Two of those women shared their stories with CNN on Wednesday, recounting horrific memories of being forced to perform sexual acts by a serial rapist with a badge who was supposed to protect and serve.
Jury wants 263 years
Because the victims are black, race has been regularly invoked in the case. His trial began in November and was criticized by activists after an all-white jury was chosen. Protesters repeatedly gathered outside.
Holtzclaw, whose father is white and mother is Japanese, is identified as "Asian or Pacific Islander" by court records.
Attorney Benjamin Crump, who represented the families of Trayvon Martin and Michael Brown, has criticized the media, asking, "Where is the national outcry for their justice?"
Crump praised the sentence Thursday saying it was "a landmark victory."
"All the women were victims, from the 17-year old teenager to the 57-year old grandmother. This is a statement for 400 years of racism, oppression and sexual assault of black women; a statement of victory not only for the 'OKC 13,' but for so many unknown women," Crump said in a statement.
On Wednesday, Holtzclaw's lawyers asked for a new trial, alleging prosecutors did not disclose newly discovered evidence -- including DNA evidence and the accounts of accusers who falsely claimed to be victims -- to the defense, according to CNN affiliate KFOR. Court documents posted on the station's website say a detective referenced the evidence in a Facebook post.
The judge denied the motion for a new trial.
Holtzclaw's attorneys aren't the only ones declaring his innocence, despite the verdict.
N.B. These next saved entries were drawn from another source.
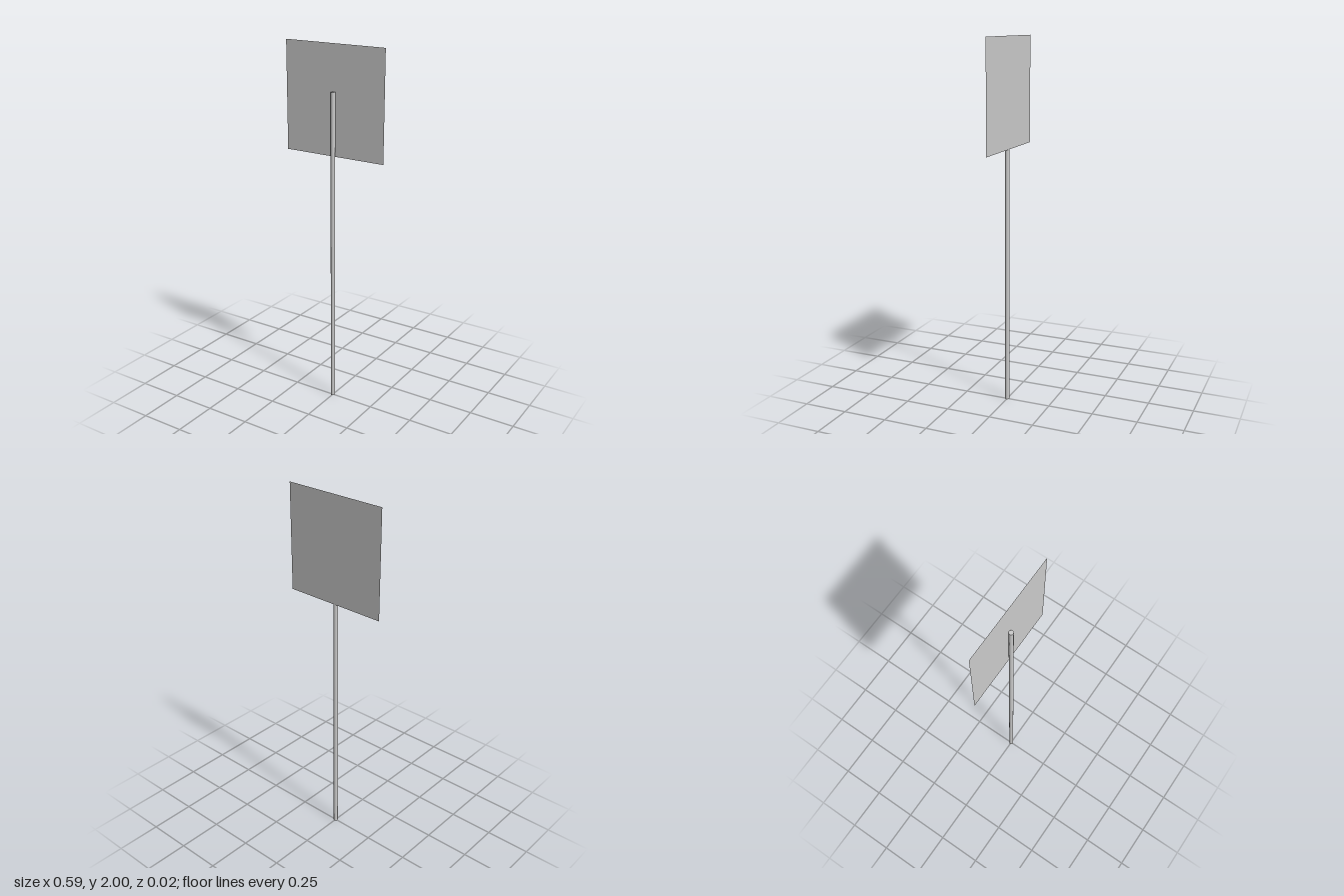
import * as THREE from 'three';

export function createModel() {
  const group = new THREE.Group();
  const radius = 0.012, poleHeight = 1.757;
  const plateWidth = 0.588, plateBottom = 1.417, plateTop = 2;

  // Slim round post standing on the ground
  const pole = new THREE.Mesh(
    new THREE.CylinderGeometry(radius, radius, poleHeight, 24),
    new THREE.MeshStandardMaterial({ color: 0xcccccc })
  );
  pole.name = 'pole';
  pole.position.y = poleHeight / 2;
  group.add(pole);

  // Thin sign plate touching the back of the post
  const plate = new THREE.Mesh(
    new THREE.PlaneGeometry(plateWidth, plateTop - plateBottom),
    new THREE.MeshStandardMaterial({ color: 0xcccccc, side: THREE.DoubleSide })
  );
  plate.name = 'signPlate';
  plate.position.set(0, (plateTop + plateBottom) / 2, -radius);
  group.add(plate);

  return group;
}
His sister also runs a blog dedicated to telling her brother's "untold story."